  4. ^ Waltke & O'Connor (1990:8): "The extrabiblical linguistic material from the iron Age is primarily epigraphic, that is, texts written on hard materials (pottery, stones, walls, etc.). The epigraphic texts from Israelite territory are written in Hebrew in a form of the language which may be called Inscriptional Hebrew; this "dialect" is not strikingly different from the Hebrew preserved in the Masoretic text. Unfortunately, it is meagerly attested. Similarly limited are the epigraphic materials in the other South Canaanite dialects, Moabite and Ammonite; Edomite is so poorly attested that we are not sure that it is a South Canaanite dialect, though that seems likely. Of greater interest and bulk is the body of Central Canaanite inscriptions, those written in the Phoenician language of Tyre, Sidon, and Byblos, and in the offshoot Punic and Neo-Punic tongues of the Phoenician colonies in North Africa.

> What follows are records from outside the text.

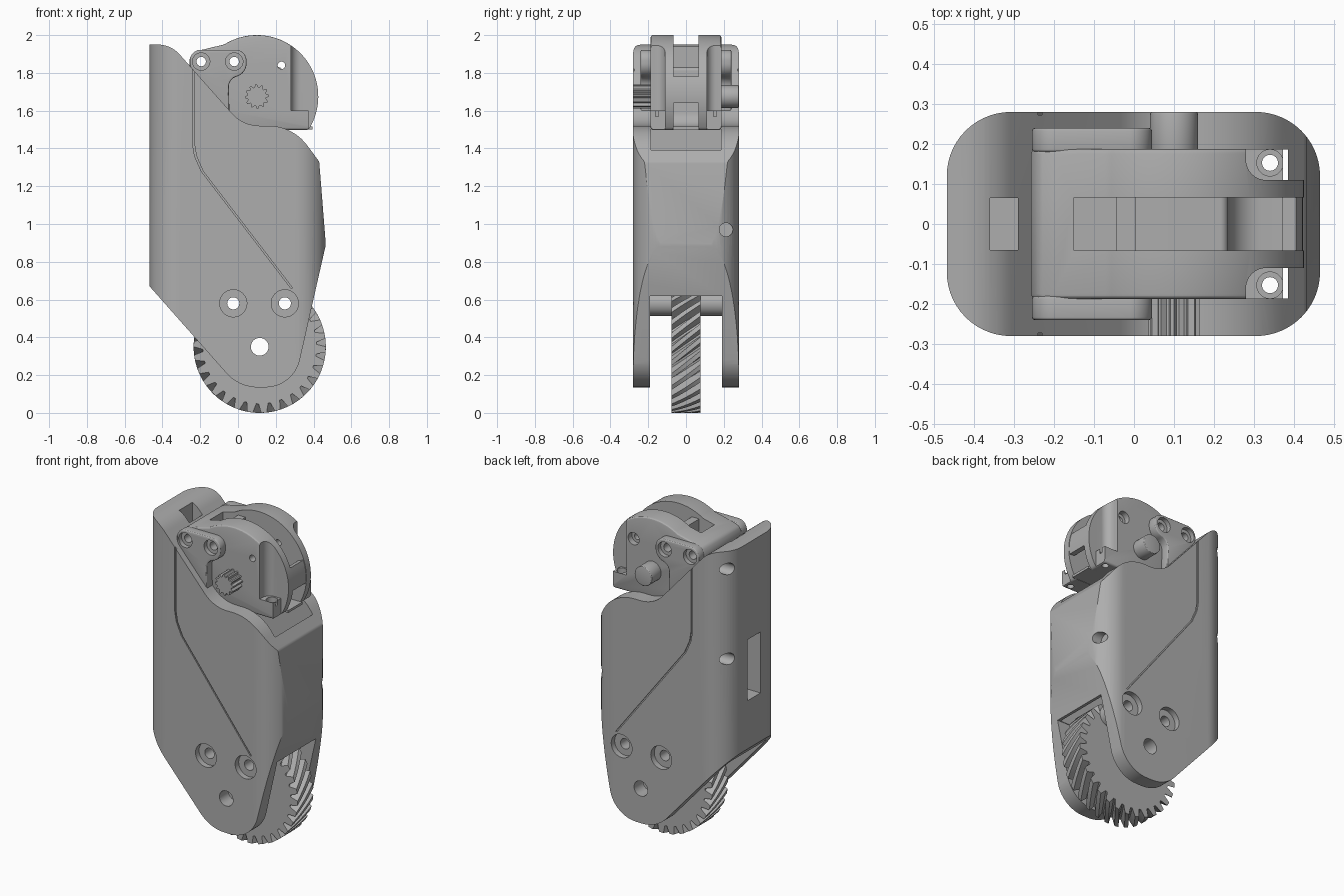
import bpy, bmesh, math
from math import sin, cos, pi, radians
from mathutils import Vector

cube = bpy.data.objects.get("Cube")
if cube:
    bpy.data.objects.remove(cube, do_unlink=True)

GREY = (0.42, 0.42, 0.42, 1)
mat = bpy.data.materials.new("plain_grey")
mat.use_nodes = True
mat.diffuse_color = GREY
mat.node_tree.nodes["Principled BSDF"].inputs["Base Color"].default_value = GREY


def make(name, bm):
    bmesh.ops.recalc_face_normals(bm, faces=bm.faces)
    me = bpy.data.meshes.new(name)
    bm.to_mesh(me)
    bm.free()
    me.materials.append(mat)
    ob = bpy.data.objects.new(name, me)
    bpy.context.collection.objects.link(ob)
    return ob


def prism(name, pts, a, b, axis="y"):
    """Extrude a 2D outline from a to b along y (outline in xz), z (xy) or x (yz)."""
    place = {"y": lambda p: (p[0], a, p[1]), "z": lambda p: (p[0], p[1], a),
             "x": lambda p: (a, p[0], p[1])}[axis]
    step = {"x": (b - a, 0, 0), "y": (0, b - a, 0), "z": (0, 0, b - a)}[axis]
    bm = bmesh.new()
    face = bm.faces.new([bm.verts.new(place(p)) for p in pts])
    out = bmesh.ops.extrude_face_region(bm, geom=[face])
    bmesh.ops.translate(bm, vec=step, verts=[v for v in out["geom"] if isinstance(v, bmesh.types.BMVert)])
    return make(name, bm)


def circle(x, y, r, n=32):
    return [(x + r * cos(2 * pi * i / n), y + r * sin(2 * pi * i / n)) for i in range(n)]


def box(name, x0, x1, y0, y1, z0, z1):
    return prism(name, [(x0, y0), (x1, y0), (x1, y1), (x0, y1)], z0, z1, "z")


def rounded(corners, n=10):
    """Outline with a circular arc at each (x, y, cutback) corner."""
    pts = []
    for i, (x, y, d) in enumerate(corners):
        c = Vector((x, y))
        if not d:
            pts.append(c)
            continue
        u = (Vector(corners[i - 1][:2]) - c).normalized()
        v = (Vector(corners[(i + 1) % len(corners)][:2]) - c).normalized()
        w = math.sqrt((1 - u.dot(v)) / 2)
        for k in range(n + 1):
            t = k / n
            f = ((1 - t) ** 2, 2 * w * t * (1 - t), t * t)
            pts.append(((c + u * d) * f[0] + c * f[1] + (c + v * d) * f[2]) / sum(f))
    return pts


def apply_mod(ob, kind, **settings):
    mod = ob.modifiers.new("step", kind)
    for key, value in settings.items():
        setattr(mod, key, value)
    bpy.context.view_layer.objects.active = ob
    bpy.ops.object.modifier_apply(modifier=mod.name)


def combine(ob, tools, operation="DIFFERENCE"):
    for tool in tools:
        apply_mod(ob, "BOOLEAN", object=tool, operation=operation, solver="EXACT")
        bpy.data.objects.remove(tool, do_unlink=True)


def soften(ob, width):
    apply_mod(ob, "BEVEL", width=width, segments=3, limit_method="ANGLE", angle_limit=radians(35))


def drill(spots, r, a=-0.4, b=0.4):
    return [prism("hole", circle(*p, r), a, b) for p in spots]


AXLE = (0.115, 0.35)
SHAFT = (0.1, 1.675)
SCREWS = [(-0.025, 0.58), (0.248, 0.58)]
PINS = [(-0.195, 1.86), (-0.02, 1.86)]

# Housing: side outline intersected with a rounded plan
housing = prism("housing", rounded([
    (-0.468, 1.95, 0), (-0.355, 1.95, 0.07), (0.026, 1.52, 0.09), (0.29, 1.52, 0.13),
    (0.43, 1.33, 0.01), (0.465, 0.89, 0.01), (0.39, 0.56, 0.03), (0.295, 0.135, 0.15),
    (0.005, 0.135, 0.1), (-0.468, 0.67, 0)]), -0.4, 0.4)
plan = [(-0.468, -0.28, 0.16), (0.465, -0.28, 0.16), (0.465, 0.28, 0.16), (-0.468, 0.28, 0.16)]
combine(housing, [prism("plan", rounded(plan, 14), -0.1, 2.2, "z")], "INTERSECT")

# Hollow interior, fork slot, cable channel and rear window
cuts = [box("cavity", -0.25, 0.385, -0.186, 0.186, 0.5, 2.2),
        box("fork", -0.7, 0.7, -0.19, 0.19, -0.1, 0.62),
        box("channel", -0.36, -0.29, -0.065, 0.065, 0.97, 2.2),
        box("window", -0.6, -0.3, -0.065, 0.065, 0.97, 1.35)]
cuts += drill([AXLE], 0.047) + drill(SCREWS, 0.032)
# Corner screw holes along x
cuts += [prism("corner_hole", circle(0.212, z, 0.036), a, b, "x")
         for z, a, b in [(1.28, -0.6, -0.36), (1.84, -0.6, -0.36), (0.97, 0.39, 0.6)]]
# Counterbores and cover seam on both cheeks
seam = [(-0.235, 1.86), (-0.235, 1.42), (-0.225, 1.36), (-0.19, 1.28), (0.285, 0.66)]
strip = [(x - 0.005, z) for x, z in seam] + [(x + 0.005, z) for x, z in reversed(seam)]
for s in (-1, 1):
    cuts += drill(SCREWS, 0.072, s * 0.245, s * 0.4)
    cuts.append(prism("seam", strip, s * 0.272, s * 0.4))
combine(housing, cuts)

# Screw bosses inside the fork
for s, side in ((-1, "front"), (1, "rear")):
    for p, where in zip(SCREWS, ("inner", "outer")):
        boss = prism(f"{side}_{where}_boss", circle(*p, 0.068), s * 0.077, s * 0.2)
        combine(boss, drill([p], 0.032))

# Helical gear
TEETH, LAYERS, HALF = 30, 6, 0.078
bm = bmesh.new()
rings = []
for j in range(LAYERS + 1):
    f = j / LAYERS
    ring = []
    for t in range(TEETH):
        for off, r in ((0.06, 0.302), (0.26, 0.302), (0.46, 0.35), (0.86, 0.35)):
            a = 2 * pi * (t + off) / TEETH + 0.36 * (f - 0.5)
            ring.append(bm.verts.new((AXLE[0] + r * cos(a), HALF * (2 * f - 1), AXLE[1] + r * sin(a))))
    rings.append(ring)
for lo, hi in zip(rings, rings[1:]):
    for i in range(len(lo)):
        bm.faces.new((lo[i - 1], lo[i], hi[i], hi[i - 1]))
bm.faces.new(rings[0])
bm.faces.new(rings[-1])
gear = make("helical_gear", bm)
combine(gear, drill([AXLE], 0.047) + drill(SCREWS, 0.032))

# Motor head: drum with a tail block
arc = [radians(-33 + 155 * i / 48) for i in range(49)]
outline = [(SHAFT[0] + 0.325 * cos(a), SHAFT[1] + 0.325 * sin(a)) for a in arc]
outline += [(-0.2, 1.92), (-0.24, 1.905), (-0.257, 1.87), (-0.257, 1.83), (-0.05, 1.59), (0.0, 1.5)]
head = prism("motor_head", outline, -0.187, 0.187)
soften(head, 0.012)
cuts = [box("slot", -0.15, 0.6, -0.066, 0.066, 1.4, 2.2)]
for s in (-1, 1):
    y0, y1 = sorted((s * 0.11, s * 0.3))
    pocket = rounded([(0.28, s * 0.11, 0.05), (0.6, s * 0.11, 0), (0.6, s * 0.3, 0), (0.28, s * 0.3, 0)])
    cuts += [prism("pocket", pocket, 1.6, 2.2, "z"),
             box("trim", 0.372, 0.6, y0, y1, 1.4, 2.2),
             prism("flange_hole", circle(0.34, s * 0.153, 0.02), 1.4, 1.7, "z"),
             prism("flange_bore", circle(0.34, s * 0.153, 0.033), 1.57, 1.7, "z")]
cuts += drill(PINS, 0.025) + drill([(0.23, 1.84)], 0.02) + drill([(0.23, 1.84)], 0.038, 0.15)
combine(head, cuts)

# Slot floor, cross rib and front bridge
floor = prism("slot_floor", rounded([
    (-0.16, 1.5, 0), (0.395, 1.5, 0), (0.395, 1.515, 0), (0.24, 1.515, 0.08),
    (0.235, 1.83, 0.02), (-0.16, 1.83, 0)]), -0.07, 0.07)
combine(floor, drill(PINS[1:], 0.025))
rib = box("slot_rib", -0.045, 0.005, -0.07, 0.07, 1.8, 1.94)
combine(rib, drill(PINS[1:], 0.025))
sweep = [radians(-6 + 25 * i / 8) for i in range(9)]
bridge = [(SHAFT[0] + r * cos(a), SHAFT[1] + r * sin(a))
          for r, angles in ((0.322, sweep), (0.285, sweep[::-1])) for a in angles]
prism("front_bridge", bridge, -0.07, 0.07)

# Link plates with pin bores
for s, side in ((-1, "front"), (1, "rear")):
    plate = prism(f"{side}_link_plate", rounded([
        (-0.255, 1.922, 0.057), (0.045, 1.922, 0.057), (0.045, 1.8, 0.05),
        (-0.05, 1.765, 0.04), (-0.045, 1.59, 0), (-0.255, 1.83, 0.025)]), s * 0.18, s * 0.24)
    soften(plate, 0.008)
    combine(plate, drill(PINS, 0.025) + drill(PINS, 0.046, s * 0.212, s * 0.4))

# Output shaft: plain at the rear, splined at the front
shaft = prism("rear_shaft", circle(*SHAFT, 0.06), 0.17, 0.28)
soften(shaft, 0.006)
spline = []
for i in range(48):
    r = 0.064 if i % 4 < 2 else 0.05
    spline.append((SHAFT[0] + r * cos(2 * pi * i / 48), SHAFT[1] + r * sin(2 * pi * i / 48)))
prism("splined_shaft", spline, -0.28, -0.17)

# Smooth curved faces, keep edges sharp
for ob in list(bpy.context.scene.objects):
    if ob.type == "MESH":
        bpy.ops.object.select_all(action="DESELECT")
        ob.select_set(True)
        bpy.context.view_layer.objects.active = ob
        bpy.ops.object.shade_smooth_by_angle(angle=radians(28))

An especially problematic body of material is the Deir Alla wall inscriptions referring to a prophet Balaam (ca. 700 B.C.E.), these texts have both Canaanite and Aramaic features. W. R. Garr has recently proposed that all the Iron Age Canaanite dialects be regarded as forming a chain that actually includes the oldest forms of Aramaic as well."
  5. ^ Harald Hammarström, Robert Forkel, Martin Haspelmath, and Sebastian Nordhoff (eds.). "Language: Ammonite". Glottolog 2.3. Retrieved 11 November 2014. 
  6. ^ Harald Hammarström, Robert Forkel, Martin Haspelmath, and Sebastian Nordhoff (eds.). "Language: Moabite". Glottolog 2.3. Retrieved 11 November 2014. 
  7. ^ Harald Hammarström, Robert Forkel, Martin Haspelmath, and Sebastian Nordhoff (eds.). "Language: Edomite". Glottolog 2.3. Retrieved 11 November 2014. 

Bibliography[edit]

External links[edit]